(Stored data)
——
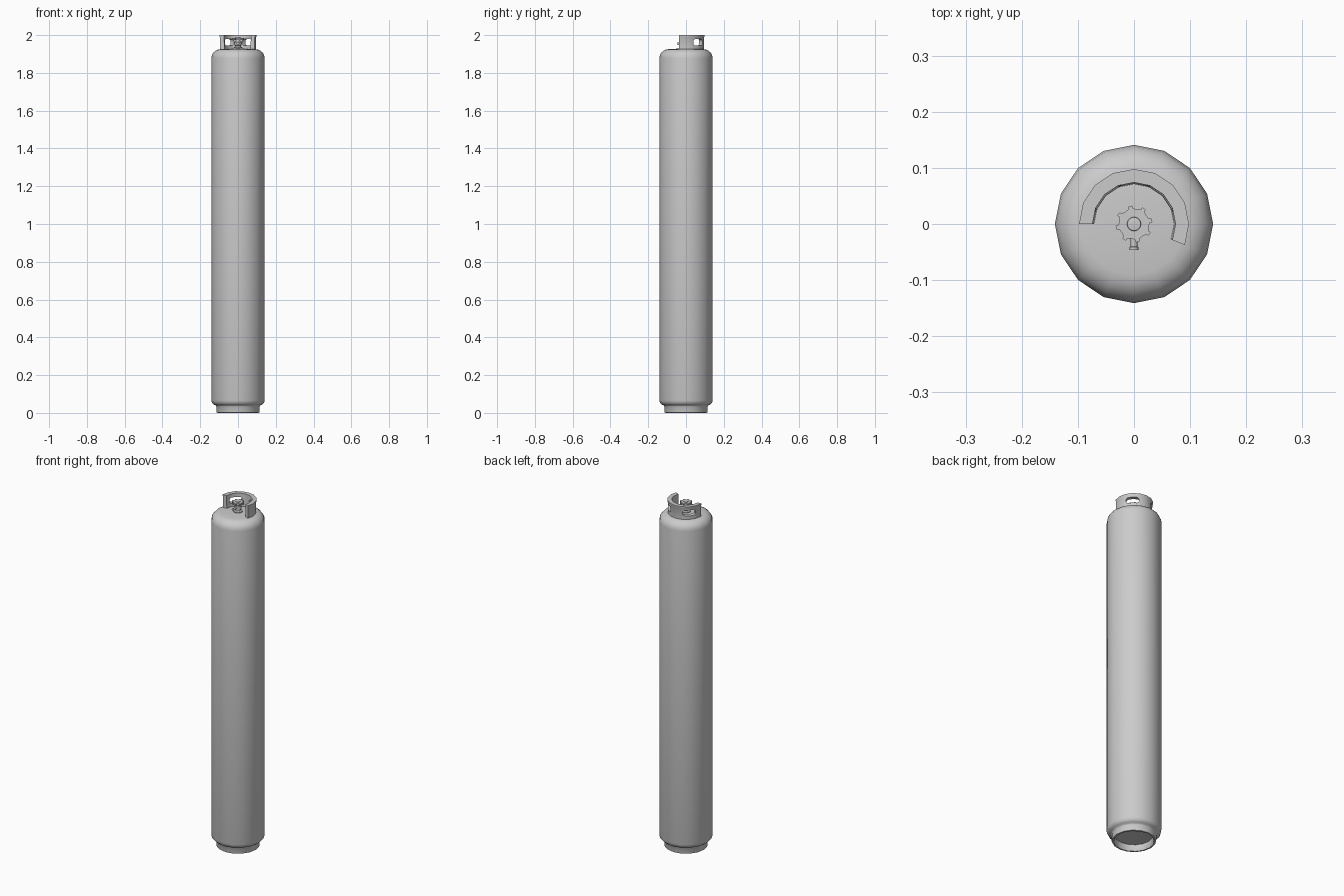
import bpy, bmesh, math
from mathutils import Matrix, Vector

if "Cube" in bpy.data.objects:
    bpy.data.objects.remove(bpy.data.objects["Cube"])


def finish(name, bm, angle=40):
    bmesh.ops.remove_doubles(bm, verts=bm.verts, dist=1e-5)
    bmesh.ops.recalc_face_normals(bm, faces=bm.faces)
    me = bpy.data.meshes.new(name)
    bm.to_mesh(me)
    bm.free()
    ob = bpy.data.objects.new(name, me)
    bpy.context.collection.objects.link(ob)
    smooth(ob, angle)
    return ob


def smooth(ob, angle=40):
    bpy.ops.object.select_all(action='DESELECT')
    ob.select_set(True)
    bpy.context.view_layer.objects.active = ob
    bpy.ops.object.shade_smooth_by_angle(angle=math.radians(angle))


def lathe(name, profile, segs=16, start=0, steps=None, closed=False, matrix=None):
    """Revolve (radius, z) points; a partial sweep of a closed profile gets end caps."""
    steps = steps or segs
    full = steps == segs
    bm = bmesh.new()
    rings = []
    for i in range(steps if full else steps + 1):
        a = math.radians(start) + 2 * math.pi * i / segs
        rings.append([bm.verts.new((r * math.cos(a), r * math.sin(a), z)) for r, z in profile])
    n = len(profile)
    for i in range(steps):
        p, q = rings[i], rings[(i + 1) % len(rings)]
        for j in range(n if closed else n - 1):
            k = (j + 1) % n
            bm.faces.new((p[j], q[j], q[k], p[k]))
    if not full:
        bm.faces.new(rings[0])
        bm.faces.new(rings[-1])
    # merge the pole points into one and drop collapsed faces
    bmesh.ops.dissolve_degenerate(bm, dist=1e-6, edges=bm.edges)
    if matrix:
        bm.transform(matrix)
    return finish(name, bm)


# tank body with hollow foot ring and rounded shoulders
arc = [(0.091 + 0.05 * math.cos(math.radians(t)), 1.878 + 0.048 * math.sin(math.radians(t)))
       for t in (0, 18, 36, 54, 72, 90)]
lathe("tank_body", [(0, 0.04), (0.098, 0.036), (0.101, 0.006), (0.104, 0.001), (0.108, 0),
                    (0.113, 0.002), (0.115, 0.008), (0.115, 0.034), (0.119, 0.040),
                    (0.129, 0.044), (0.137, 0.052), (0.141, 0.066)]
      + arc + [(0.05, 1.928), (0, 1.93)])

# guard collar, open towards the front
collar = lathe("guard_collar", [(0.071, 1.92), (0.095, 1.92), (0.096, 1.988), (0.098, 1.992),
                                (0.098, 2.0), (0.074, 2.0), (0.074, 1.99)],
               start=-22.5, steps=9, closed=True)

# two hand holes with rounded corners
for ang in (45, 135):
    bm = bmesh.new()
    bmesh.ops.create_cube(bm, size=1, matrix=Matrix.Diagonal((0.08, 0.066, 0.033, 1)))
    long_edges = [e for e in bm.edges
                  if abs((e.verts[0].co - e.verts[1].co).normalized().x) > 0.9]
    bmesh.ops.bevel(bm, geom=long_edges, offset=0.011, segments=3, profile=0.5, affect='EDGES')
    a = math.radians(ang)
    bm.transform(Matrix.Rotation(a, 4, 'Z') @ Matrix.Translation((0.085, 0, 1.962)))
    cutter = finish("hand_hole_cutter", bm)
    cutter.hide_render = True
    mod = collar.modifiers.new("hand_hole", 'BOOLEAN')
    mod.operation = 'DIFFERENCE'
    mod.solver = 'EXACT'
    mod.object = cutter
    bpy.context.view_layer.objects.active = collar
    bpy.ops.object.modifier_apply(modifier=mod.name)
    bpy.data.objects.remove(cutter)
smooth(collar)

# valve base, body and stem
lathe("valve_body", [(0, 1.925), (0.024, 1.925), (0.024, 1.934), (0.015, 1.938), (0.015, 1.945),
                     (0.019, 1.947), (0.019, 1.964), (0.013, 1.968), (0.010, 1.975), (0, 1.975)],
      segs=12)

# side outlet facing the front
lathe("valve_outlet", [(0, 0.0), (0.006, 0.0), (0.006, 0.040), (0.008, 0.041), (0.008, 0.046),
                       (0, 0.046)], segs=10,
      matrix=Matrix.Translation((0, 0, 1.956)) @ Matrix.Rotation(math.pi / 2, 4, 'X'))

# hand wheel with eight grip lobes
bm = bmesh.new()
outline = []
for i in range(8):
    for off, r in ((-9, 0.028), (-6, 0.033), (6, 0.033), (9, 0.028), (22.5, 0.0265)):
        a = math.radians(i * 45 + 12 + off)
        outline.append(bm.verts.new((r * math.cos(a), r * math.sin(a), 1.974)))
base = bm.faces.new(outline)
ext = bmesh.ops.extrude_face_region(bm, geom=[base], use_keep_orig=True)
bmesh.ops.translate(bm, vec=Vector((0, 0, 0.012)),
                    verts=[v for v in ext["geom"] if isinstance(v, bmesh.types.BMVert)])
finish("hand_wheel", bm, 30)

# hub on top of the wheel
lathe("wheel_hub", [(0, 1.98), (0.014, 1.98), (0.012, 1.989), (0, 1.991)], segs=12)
——
### WHAT TO DO
Copy every record exactly, but skip the pictures.

### TASK ANSWER
import bpy, bmesh, math
from mathutils import Matrix, Vector

if "Cube" in bpy.data.objects:
    bpy.data.objects.remove(bpy.data.objects["Cube"])


def finish(name, bm, angle=40):
    bmesh.ops.remove_doubles(bm, verts=bm.verts, dist=1e-5)
    bmesh.ops.recalc_face_normals(bm, faces=bm.faces)
    me = bpy.data.meshes.new(name)
    bm.to_mesh(me)
    bm.free()
    ob = bpy.data.objects.new(name, me)
    bpy.context.collection.objects.link(ob)
    smooth(ob, angle)
    return ob


def smooth(ob, angle=40):
    bpy.ops.object.select_all(action='DESELECT')
    ob.select_set(True)
    bpy.context.view_layer.objects.active = ob
    bpy.ops.object.shade_smooth_by_angle(angle=math.radians(angle))


def lathe(name, profile, segs=16, start=0, steps=None, closed=False, matrix=None):
    """Revolve (radius, z) points; a partial sweep of a closed profile gets end caps."""
    steps = steps or segs
    full = steps == segs
    bm = bmesh.new()
    rings = []
    for i in range(steps if full else steps + 1):
        a = math.radians(start) + 2 * math.pi * i / segs
        rings.append([bm.verts.new((r * math.cos(a), r * math.sin(a), z)) for r, z in profile])
    n = len(profile)
    for i in range(steps):
        p, q = rings[i], rings[(i + 1) % len(rings)]
        for j in range(n if closed else n - 1):
            k = (j + 1) % n
            bm.faces.new((p[j], q[j], q[k], p[k]))
    if not full:
        bm.faces.new(rings[0])
        bm.faces.new(rings[-1])
    # merge the pole points into one and drop collapsed faces
    bmesh.ops.dissolve_degenerate(bm, dist=1e-6, edges=bm.edges)
    if matrix:
        bm.transform(matrix)
    return finish(name, bm)


# tank body with hollow foot ring and rounded shoulders
arc = [(0.091 + 0.05 * math.cos(math.radians(t)), 1.878 + 0.048 * math.sin(math.radians(t)))
       for t in (0, 18, 36, 54, 72, 90)]
lathe("tank_body", [(0, 0.04), (0.098, 0.036), (0.101, 0.006), (0.104, 0.001), (0.108, 0),
                    (0.113, 0.002), (0.115, 0.008), (0.115, 0.034), (0.119, 0.040),
                    (0.129, 0.044), (0.137, 0.052), (0.141, 0.066)]
      + arc + [(0.05, 1.928), (0, 1.93)])

# guard collar, open towards the front
collar = lathe("guard_collar", [(0.071, 1.92), (0.095, 1.92), (0.096, 1.988), (0.098, 1.992),
                                (0.098, 2.0), (0.074, 2.0), (0.074, 1.99)],
               start=-22.5, steps=9, closed=True)

# two hand holes with rounded corners
for ang in (45, 135):
    bm = bmesh.new()
    bmesh.ops.create_cube(bm, size=1, matrix=Matrix.Diagonal((0.08, 0.066, 0.033, 1)))
    long_edges = [e for e in bm.edges
                  if abs((e.verts[0].co - e.verts[1].co).normalized().x) > 0.9]
    bmesh.ops.bevel(bm, geom=long_edges, offset=0.011, segments=3, profile=0.5, affect='EDGES')
    a = math.radians(ang)
    bm.transform(Matrix.Rotation(a, 4, 'Z') @ Matrix.Translation((0.085, 0, 1.962)))
    cutter = finish("hand_hole_cutter", bm)
    cutter.hide_render = True
    mod = collar.modifiers.new("hand_hole", 'BOOLEAN')
    mod.operation = 'DIFFERENCE'
    mod.solver = 'EXACT'
    mod.object = cutter
    bpy.context.view_layer.objects.active = collar
    bpy.ops.object.modifier_apply(modifier=mod.name)
    bpy.data.objects.remove(cutter)
smooth(collar)

# valve base, body and stem
lathe("valve_body", [(0, 1.925), (0.024, 1.925), (0.024, 1.934), (0.015, 1.938), (0.015, 1.945),
                     (0.019, 1.947), (0.019, 1.964), (0.013, 1.968), (0.010, 1.975), (0, 1.975)],
      segs=12)

# side outlet facing the front
lathe("valve_outlet", [(0, 0.0), (0.006, 0.0), (0.006, 0.040), (0.008, 0.041), (0.008, 0.046),
                       (0, 0.046)], segs=10,
      matrix=Matrix.Translation((0, 0, 1.956)) @ Matrix.Rotation(math.pi / 2, 4, 'X'))

# hand wheel with eight grip lobes
bm = bmesh.new()
outline = []
for i in range(8):
    for off, r in ((-9, 0.028), (-6, 0.033), (6, 0.033), (9, 0.028), (22.5, 0.0265)):
        a = math.radians(i * 45 + 12 + off)
        outline.append(bm.verts.new((r * math.cos(a), r * math.sin(a), 1.974)))
base = bm.faces.new(outline)
ext = bmesh.ops.extrude_face_region(bm, geom=[base], use_keep_orig=True)
bmesh.ops.translate(bm, vec=Vector((0, 0, 0.012)),
                    verts=[v for v in ext["geom"] if isinstance(v, bmesh.types.BMVert)])
finish("hand_wheel", bm, 30)

# hub on top of the wheel
lathe("wheel_hub", [(0, 1.98), (0.014, 1.98), (0.012, 1.989), (0, 1.991)], segs=12)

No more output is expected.